  • “We do lots of work for low-income affordable housing programs. They face plenty of objections despite their critically important mission. The opposition teaches you not to take it personally when you feel your client is picked on. You just have to get people comfortable with change.” - Washington, D.C. Director   
  • “I have never forgotten a project I worked on about 20 years ago for the ACLU. We were monitoring youth incarceration conditions as part of a consent decree, and I saw a different world – one with children sleeping on cots in a crowded gym. Our work to improve those conditions mattered.”  - Boston Director
  • “In working with landlords and creditors for low-income tenants and debtors, you can learn a lot about bringing down people’s temperatures, getting them to focus on end results and facilitating communication. More than 80 percent of these cases can be resolved with good legal work. I will always remember helping one woman in Hyde Park who was confused by her rent amount and other obligations. We resolved a controversy for her that was months in the making and her alternative was being homeless or going somewhere uncertain and scary.”  - Boston Director
  • “We handled an international refugee case for IRAP for an Iraqi man who had helped U.S. troops, putting his life in danger. He had to seek temporary asylum in India before he could come here, and it was a labyrinthine process to secure his admission. I remember midnight calls, going to Dulles airport to meet him, and seeing all his army buddies who came to greet him. The process of just getting through the airport took hours. It gave me an extraordinary sense of client responsibility and empathy, and I learned a lot about immigration.”  - Boston Associate

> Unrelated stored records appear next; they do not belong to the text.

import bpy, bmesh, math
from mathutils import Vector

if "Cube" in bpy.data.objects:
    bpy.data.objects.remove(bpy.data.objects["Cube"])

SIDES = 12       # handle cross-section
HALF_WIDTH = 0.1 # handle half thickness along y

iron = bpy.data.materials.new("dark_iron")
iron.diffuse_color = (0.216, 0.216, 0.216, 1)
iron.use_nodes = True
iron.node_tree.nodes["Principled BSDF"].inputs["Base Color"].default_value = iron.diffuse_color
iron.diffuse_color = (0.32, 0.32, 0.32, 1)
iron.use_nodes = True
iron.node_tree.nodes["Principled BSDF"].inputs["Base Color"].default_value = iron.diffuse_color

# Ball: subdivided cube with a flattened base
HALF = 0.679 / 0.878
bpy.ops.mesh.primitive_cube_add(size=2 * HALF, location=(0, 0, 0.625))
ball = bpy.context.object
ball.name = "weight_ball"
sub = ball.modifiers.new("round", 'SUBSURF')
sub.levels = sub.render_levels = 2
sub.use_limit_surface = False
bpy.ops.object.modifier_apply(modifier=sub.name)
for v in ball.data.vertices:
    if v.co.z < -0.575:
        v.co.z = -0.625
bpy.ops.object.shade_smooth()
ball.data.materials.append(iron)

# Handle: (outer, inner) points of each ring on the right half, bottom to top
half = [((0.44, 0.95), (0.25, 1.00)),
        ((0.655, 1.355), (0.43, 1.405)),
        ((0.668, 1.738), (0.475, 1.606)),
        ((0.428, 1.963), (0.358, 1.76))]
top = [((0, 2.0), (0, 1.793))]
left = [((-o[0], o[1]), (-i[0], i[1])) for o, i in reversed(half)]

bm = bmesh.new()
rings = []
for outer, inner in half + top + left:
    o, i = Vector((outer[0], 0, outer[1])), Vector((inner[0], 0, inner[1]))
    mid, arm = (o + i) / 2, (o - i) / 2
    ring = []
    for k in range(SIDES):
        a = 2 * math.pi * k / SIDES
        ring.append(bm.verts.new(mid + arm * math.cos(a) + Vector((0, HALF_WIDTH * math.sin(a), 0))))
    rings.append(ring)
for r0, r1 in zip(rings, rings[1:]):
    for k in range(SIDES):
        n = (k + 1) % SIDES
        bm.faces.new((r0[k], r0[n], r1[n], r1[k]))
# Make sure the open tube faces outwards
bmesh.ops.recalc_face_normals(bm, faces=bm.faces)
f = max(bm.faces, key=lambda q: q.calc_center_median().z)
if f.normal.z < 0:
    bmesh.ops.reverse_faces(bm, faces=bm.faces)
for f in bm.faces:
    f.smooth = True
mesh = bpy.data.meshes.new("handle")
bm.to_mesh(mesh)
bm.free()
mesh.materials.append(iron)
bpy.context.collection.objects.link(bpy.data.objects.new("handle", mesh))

Our pro bono clients present us with some of the most complex, challenging problems we handle. Organizational clients often have tangled public-private structural components, stretched resources, missions that take them to risky places, and completely unique complications and obstacles. Those are the very challenges we choose to embrace, and they make us better lawyers who are better able to serve all our clients. These challenges also unite us, binding us together as true partners in a socially-conscious firm.